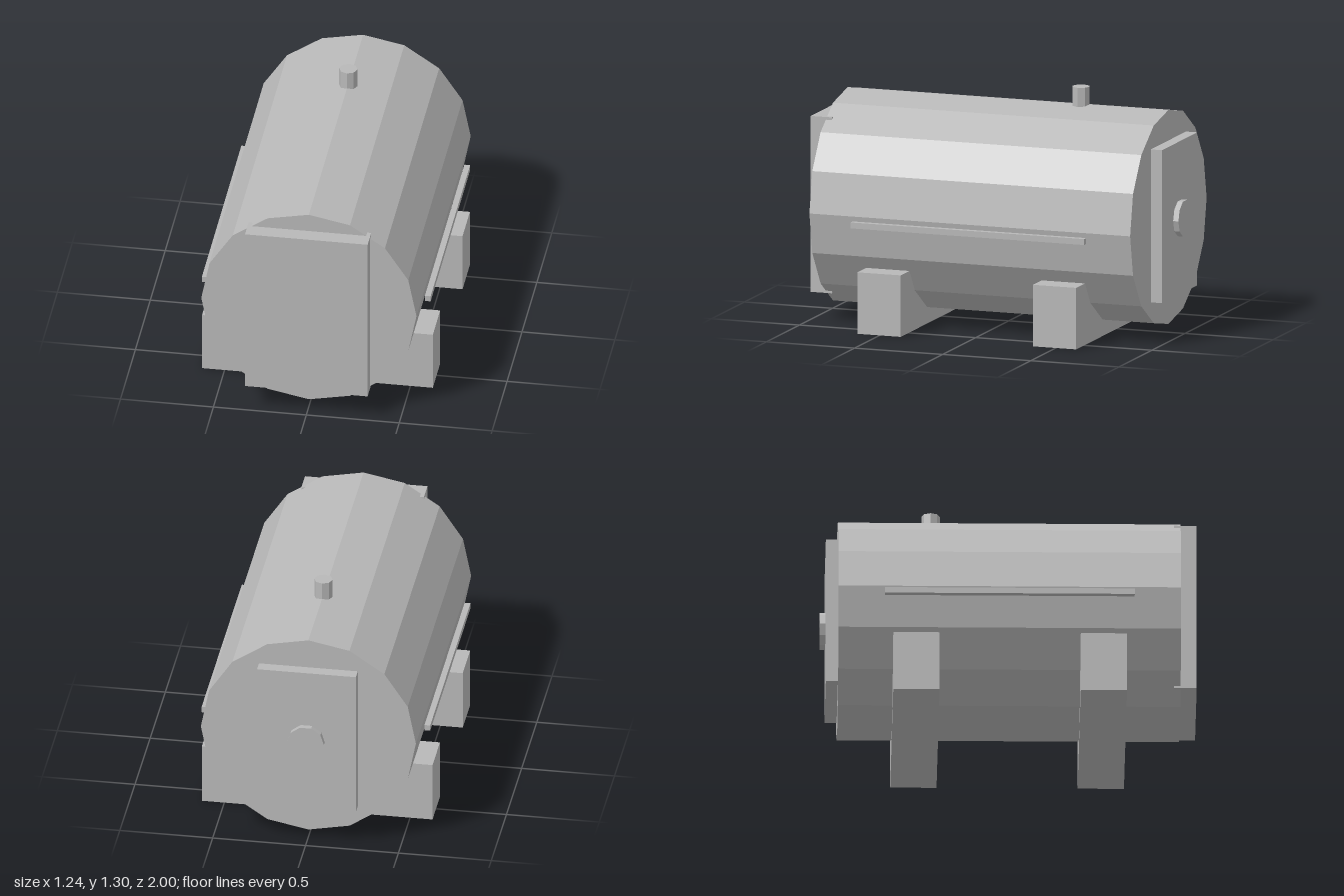
import * as THREE from 'three';

export function createModel() {
  const model = new THREE.Group();
  model.name = 'horizontalTank';
  const steel = new THREE.MeshStandardMaterial({ color: 0xb8b8b8 });
  steel.name = 'greySteel';

  const add = (name, geometry, x, y, z) => {
    // split shared normals so every facet stays flat
    const flat = geometry.toNonIndexed();
    flat.computeVertexNormals();
    const mesh = new THREE.Mesh(flat, steel);
    mesh.name = name;
    mesh.position.set(x, y, z);
    model.add(mesh);
  };
  // box given by its limits on each axis
  const box = (name, x0, x1, y0, y1, z0, z1) =>
    add(name, new THREE.BoxGeometry(x1 - x0, y1 - y0, z1 - z0),
      (x0 + x1) / 2, (y0 + y1) / 2, (z0 + z1) / 2);

  // sixteen-sided drum lying along z
  const axisY = 0.624;
  add('drum', new THREE.CylinderGeometry(0.579, 0.579, 1.82, 16).rotateX(Math.PI / 2), 0, axisY, 0.004);

  // front door, its corners reaching past the drum rim
  box('frontDoor', -0.33, 0.33, 0.149, 1.101, 0.88, 1);

  // rear plate with a ten-sided hub
  box('rearPlate', -0.266, 0.266, 0.21, 1.038, -0.97, -0.89);
  add('rearHub', new THREE.CylinderGeometry(0.099, 0.099, 0.05, 10, 1, false, Math.PI / 2).rotateX(Math.PI / 2),
    0, axisY, -0.975);

  // filler neck on top
  add('fillerNeck', new THREE.CylinderGeometry(0.049, 0.049, 0.14, 8), 0, 1.228, -0.41);

  // side rails
  for (const s of [-1, 1]) {
    const x = s * 0.6;
    box(s > 0 ? 'leftRail' : 'rightRail', x - 0.0155, x + 0.0155, 0.567, 0.599, -0.659, 0.667);
  }

  // support blocks under the drum
  for (const [name, z] of [['frontSupport', 0.503], ['rearSupport', -0.493]])
    box(name, -0.621, 0.621, 0, 0.333, z - 0.123, z + 0.123);

  return model;
}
···
### What you should do
Your answer should consist of every line from the entries that holds "steel".

### Answer area
  const steel = new THREE.MeshStandardMaterial({ color: 0xb8b8b8 });
  steel.name = 'greySteel';
    const mesh = new THREE.Mesh(flat, steel);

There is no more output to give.